Well yes.  There was all that.  And perhaps even some more.  But reflecting on Senator Kennedy’s life — and life in general — I suggest we all reflect on our own short-comings.  They may not be as big or as egregious or as oversized as what we saw in the youngest Kennedy son.  But if we’re honest with ourselves we’ll find our own blind spots, our own severe missteps, our own poor judgement — ours  just didn’t get all the attention that Senator Kennedy’s did.

ted_kennedySome may focus on the flaws of Ted Kennedy.  But whether you are right or left, conservative or liberal, religious or secular, what should him a role model for us all was his unique combination of two things:  genuine personal compassion combined with a strong work ethic.

I live in Washington DC.  In this town you often find one absent the other.  People who overflow with words of caring and love but are too lazy to act on that compassion.   They say the right words and perhaps even have the right motivation.  They just don’t do much.  Then you have the workaholics who lose themselves in their jobs and their causes.  They are so wrapped up in their own little world that they forget that there’s real people, real individuals, real folk out there who just need some help.

Mr. Kennedy was not a lazy man.  He was by all accounts, tireless, indefatigable, unstoppable.  And he found a way to put that energy to help real people with real life problems.  I’ve been stunned by the sheer number of stories that people have shared with me about Senator Kennedy’s personal compassion.  Everyone seems to have a Joe Biden story.  A story where Ted Kennedy took an extra step or lent an extra hand when he found out a person was dealing with tragedy.  Recently a friend and colleague shared with me the following story:

You know the connection I have to both 9/11 and the Senator so I took note of this story I saw about Senator Kennedy and the families from Massachusetts – it was reported for the first time shortly after his illness was disclosed.

Within a couple of days after the 9/11, Senator Kennedy had called every Massachusetts family that had lost a someone.  There were 176.  Even by the standards of exceptional elected officials, you and I know that’s a lot of calls.

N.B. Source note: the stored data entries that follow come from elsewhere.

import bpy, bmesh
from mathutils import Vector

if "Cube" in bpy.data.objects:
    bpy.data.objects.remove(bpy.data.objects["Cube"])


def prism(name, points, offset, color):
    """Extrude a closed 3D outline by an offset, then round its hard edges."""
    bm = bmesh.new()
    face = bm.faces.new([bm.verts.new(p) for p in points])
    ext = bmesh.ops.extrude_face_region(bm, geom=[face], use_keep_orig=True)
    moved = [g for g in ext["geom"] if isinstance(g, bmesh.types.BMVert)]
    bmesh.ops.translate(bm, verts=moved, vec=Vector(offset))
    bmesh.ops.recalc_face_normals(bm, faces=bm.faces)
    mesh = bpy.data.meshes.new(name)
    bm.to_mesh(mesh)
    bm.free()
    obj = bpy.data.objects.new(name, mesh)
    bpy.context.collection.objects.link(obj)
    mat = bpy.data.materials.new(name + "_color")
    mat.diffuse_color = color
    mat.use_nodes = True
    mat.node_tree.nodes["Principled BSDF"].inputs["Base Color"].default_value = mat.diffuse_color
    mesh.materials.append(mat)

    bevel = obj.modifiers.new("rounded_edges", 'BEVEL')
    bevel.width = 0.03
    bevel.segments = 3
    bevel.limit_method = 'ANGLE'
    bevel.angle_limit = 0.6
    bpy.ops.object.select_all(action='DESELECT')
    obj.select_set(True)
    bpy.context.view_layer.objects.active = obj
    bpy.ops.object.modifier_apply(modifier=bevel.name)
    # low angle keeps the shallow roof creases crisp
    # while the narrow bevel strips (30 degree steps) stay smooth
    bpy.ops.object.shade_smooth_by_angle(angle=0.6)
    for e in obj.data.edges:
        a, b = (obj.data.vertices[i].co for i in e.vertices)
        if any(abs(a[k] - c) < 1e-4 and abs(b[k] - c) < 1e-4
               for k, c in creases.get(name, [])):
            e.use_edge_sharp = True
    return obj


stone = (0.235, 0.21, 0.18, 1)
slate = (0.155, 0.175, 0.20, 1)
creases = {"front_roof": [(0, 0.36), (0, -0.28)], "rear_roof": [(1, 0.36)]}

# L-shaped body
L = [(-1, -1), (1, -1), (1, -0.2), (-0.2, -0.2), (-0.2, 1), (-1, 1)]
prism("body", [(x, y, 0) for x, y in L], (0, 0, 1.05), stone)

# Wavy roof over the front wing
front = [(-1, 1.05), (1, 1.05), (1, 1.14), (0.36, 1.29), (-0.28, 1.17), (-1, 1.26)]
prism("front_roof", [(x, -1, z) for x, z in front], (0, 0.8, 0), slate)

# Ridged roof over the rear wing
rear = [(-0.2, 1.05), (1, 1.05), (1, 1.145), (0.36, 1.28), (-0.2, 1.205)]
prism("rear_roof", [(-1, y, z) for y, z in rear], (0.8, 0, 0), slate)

A few weeks later one widow, Cindy McGinty, was informed by the Navy that because she could not locate her husband’s discharge papers, an honor guard would not be sent to his funeral.  Michael McGinty was a insurance executive in one of the towers and a Naval Academy graduate.  She called Senator Kennedy.  The next day someone from the Navy called and said a Navy honor guard would be sent to the funeral of Michael McGinty, USN, Rtd.

As David Frum reports, Sen. Kennedy wrote a personal note to every family that lost somebody.  He also wrote a letter to every family every year after that because as he said, the memory doesn’t go away.

A few months after 9/11, he pulled all the federal agencies together in Massachusetts to meet with the Massachusetts 9/11 families to make sure everything was being done that could be done.  At that meeting, Cindy McGinty, who had two pre-teen boys, said she was overwhelmed and was having trouble putting one foot in front of the other.  Kennedy made sure each family in Massachusetts was assigned an advocate who would do as much or as little as the families needed.

A year later McGinty said she didn’t know how Kennedy found out, but one of her sons was having trouble adjusting.  Kennedy invited her and her two boys out to Hyannis Port for a sail one Saturday and they sailed from 11 to 4 (absolutely no press was to be told).  He was to meet with presidential candidate, John Kerry, that afternoon and reportedly kept him waiting.  Later he sent to Mrs. McGinty and her boys photographs and a picture — one he painted — of the day sailing with inscriptions saluting them for their courage.

Senator Kennedy’s life and death is a reminder of those compassionate acts we’ve left undone … those people we’ve forgotten to care for.

Senator Kennedy has passed.  But we’ve still got some time left.